Cloudcroft is a picturesque mountain village of 765 people high in the Sacramento Mountains, surrounded by Lincoln National Forest. Though only about 20 miles east of Alamogordo via US 82, it is twice as high, overlooking the Tularosa Valley from a dizzying elevation of almost 9,000 feet. It was founded in 1899 when railroad surveyors reached the mountain summit and built a lodge for Southern Pacific Railroad workers. Today, the Lodge is Cloudcroft's biggest attraction and biggest employer. Other accommodations are also available in town, as are lots of recreational opportunities and community festivals. For information, contact the Cloudcroft Chamber of Commerce, P.O. Box 1290, Cloudcroft, NM 88317 (tel. 866/874-4447 or 575/682-2733; www.cloudcroft.net). It's in a log cabin in the center of town, on the south side of US 82.

The Sacramento Mountains Historical Museum and Pioneer Village, US 82 east of downtown Cloudcroft (tel. 575/682-2932), recalls the community's early days, with several pioneer buildings, historic photos, and exhibits of turn-of-the-20th-century railroad memorabilia, clothing, and other artifacts. Call for hours. Nearby, Lincoln National Forest (tel. 575/682-2551) maintains the unique La Pasada Encantada Nature Trail, a short footpath from Sleepygrass Campground, off NM 130 south of town, with signs in Braille inviting walkers to touch the various plants, leaves, and trees. A new trail is a several-mile moderate hike to the historic Mexican Canyon Railroad Trestle. The trail head is in a U.S. Forest Service picnic area, west of the junction of US 82 and NM 130, where you'll also find a short walk to an observation point offering spectacular views across White Sands Missile Range and the Tularosa Basin. The picnic area also has tables, grills, drinking water, and restrooms.

National Solar Observatory-Sacramento Peak (tel. 575/434-7000; www.nso.edu), 18 miles south of Cloudcroft via NM 6563, a National Scenic Byway, attracts astronomers from around the world to study the sun and its effects on our planet. Actually, three observatories are here, with two open to the public for self-guided tours (allow at least 1 hr.), open daily from 8am to 6pm. Free guided tours are offered Saturday at 2pm from June to October. The visitor center, which is open daily from 9am to 5pm, has a gift shop and scientific exhibits geared toward children.
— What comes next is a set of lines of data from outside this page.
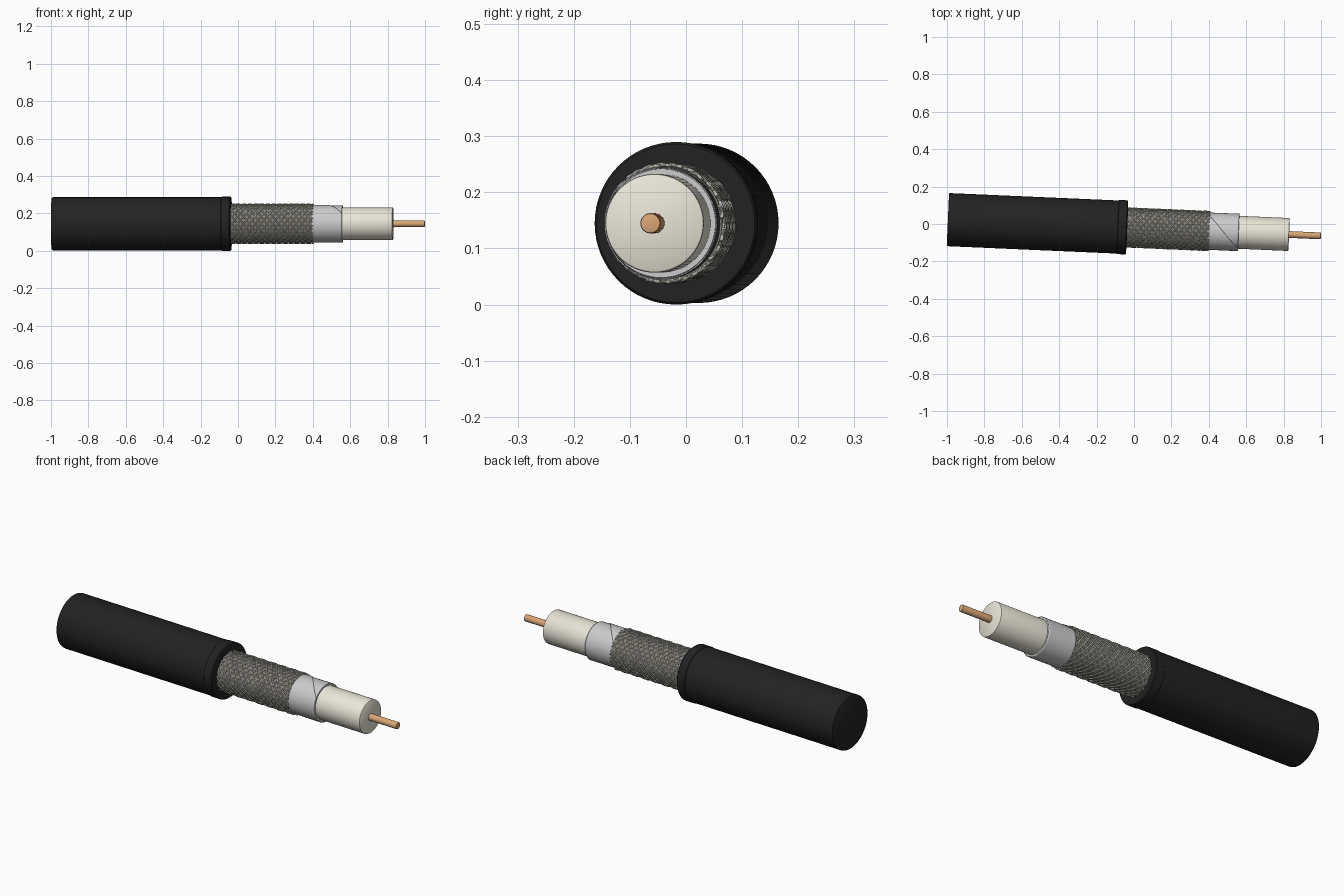
import bpy, math
from mathutils import Matrix

if "Cube" in bpy.data.objects:
    bpy.data.objects.remove(bpy.data.objects["Cube"])

# cable axis: lies along x, turned slightly about z
PLACE = Matrix.Translation((0, -0.02, 0.1448)) @ Matrix.Rotation(math.radians(-2.5), 4, 'Z')


def material(name, rgb):
    m = bpy.data.materials.new(name)
    m.diffuse_color = (*rgb, 1)
    m.use_nodes = True
    m.node_tree.nodes["Principled BSDF"].inputs["Base Color"].default_value = m.diffuse_color
    return m


BLACK = material("black_rubber", (0.016, 0.016, 0.016))
BRAID = material("braid_wire", (0.50, 0.49, 0.43))
DARK = material("braid_under", (0.22, 0.21, 0.18))
FOIL = material("foil", (0.70, 0.71, 0.71))
CREAM = material("cream_plastic", (0.82, 0.79, 0.69))
COPPER = material("copper", (0.70, 0.38, 0.18))


def add_object(name, data, mat):
    ob = bpy.data.objects.new(name, data)
    bpy.context.collection.objects.link(ob)
    data.materials.append(mat)
    ob.matrix_world = PLACE
    return ob


def add_mesh(name, verts, faces, mat):
    me = bpy.data.meshes.new(name)
    me.from_pydata(verts, [], faces)
    me.polygons.foreach_set("use_smooth", [True] * len(me.polygons))
    me.set_sharp_from_angle(angle=math.radians(35))
    return add_object(name, me, mat)


def ring_point(x, r, a):
    return (x, r * math.cos(a), r * math.sin(a))


def lathe(name, profile, mat, n=64):
    """Spin (x, radius) pairs about the x axis, capping both ends."""
    verts = [ring_point(x, r, math.tau * k / n) for x, r in profile for k in range(n)]
    faces = [(i * n + k, i * n + n + k, i * n + n + (k + 1) % n, i * n + (k + 1) % n)
             for i in range(len(profile) - 1) for k in range(n)]
    last = (len(profile) - 1) * n
    faces += [tuple(range(n)), tuple(last + k for k in reversed(range(n)))]
    # outward normals
    faces = [f[::-1] for f in faces]
    return add_mesh(name, verts, faces, mat)


# outer jacket and its cut lip
lathe("jacket", [(-0.996, 0.138), (-0.994, 0.141), (-0.988, 0.142), (-0.08, 0.142)], BLACK)
lathe("jacket_lip", [(-0.088, 0.142), (-0.085, 0.1448), (-0.042, 0.1448),
                     (-0.037, 0.141), (-0.036, 0.106)], BLACK)

# core layers
lathe("braid_backing", [(-0.08, 0.102), (0.40, 0.102)], DARK)
lathe("foil_core", [(0.38, 0.097), (0.558, 0.097)], FOIL)
lathe("dielectric", [(0.53, 0.088), (0.824, 0.088), (0.828, 0.087), (0.83, 0.084)], CREAM)
lathe("conductor", [(0.80, 0.018), (0.995, 0.018), (0.999, 0.017), (1.0, 0.014)], COPPER, 32)

# foil wrap: spiral tape with an overlapping seam
verts, faces, nu, nx = [], [], 72, 16
for i in range(nx + 1):
    x = 0.395 + 0.165 * i / nx
    seam = math.radians(45) + math.tau * (x - 0.41) / 0.53
    for k in range(nu + 1):
        u = k / nu
        verts.append(ring_point(x, 0.1015 - 0.003 * u, seam + math.tau * u))
    for k in range(nu):
        if i < nx:
            a = i * (nu + 1) + k
            faces.append((a, a + 1, a + nu + 2, a + nu + 1))
foil = add_mesh("foil_wrap", verts, faces, FOIL)
solid = foil.modifiers.new("thickness", 'SOLIDIFY')
solid.thickness = 0.002
solid.offset = -1

# woven braid: strands wound both ways, passing over and under each other
STRANDS, PITCH, X0, X1, STEPS = 16, 0.5, -0.06, 0.402, 120
for direction, name in ((1, "braid_right_hand"), (-1, "braid_left_hand")):
    cu = bpy.data.curves.new(name, 'CURVE')
    cu.dimensions = '3D'
    cu.bevel_depth = 0.0037
    cu.bevel_resolution = 1
    cu.use_fill_caps = True
    for s in range(STRANDS):
        sp = cu.splines.new('POLY')
        sp.points.add(STEPS)
        for i, p in enumerate(sp.points):
            x = X0 + (X1 - X0) * i / STEPS
            turn = math.tau * (x - X0) / PITCH
            wave = math.sin(turn * STRANDS + math.pi * s)
            r = 0.1035 + direction * 0.0013 * wave
            p.co = (*ring_point(x, r, direction * turn + math.tau * s / STRANDS), 1)
        sp.use_smooth = True
    add_object(name, cu, BRAID)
If you'd like a tasty meal in this mountain town, head to where the locals eat, Dave's Café, 300 Burro Ave. (tel. 575/682-2127). You can order from an array of sandwiches and salads. Try the Coney-style burger with grilled onions or the grilled chicken salad with lots of veggies and bacon. For dessert, pick up truffles or ice cream from the attached sweets shop. Dave's is open Sunday to Thursday 10:30am to 5pm and Friday and Saturday 10:30am to 7pm.

If you like outdoor gear and items such as scented candles and tie-dyed clothes, stop next door at High Altitude, 310 Burro Ave. (tel. 575/682-1229).

Note: This information was accurate when it was published, but can change without notice. Please be sure to confirm all rates and details directly with the companies in question before planning your trip.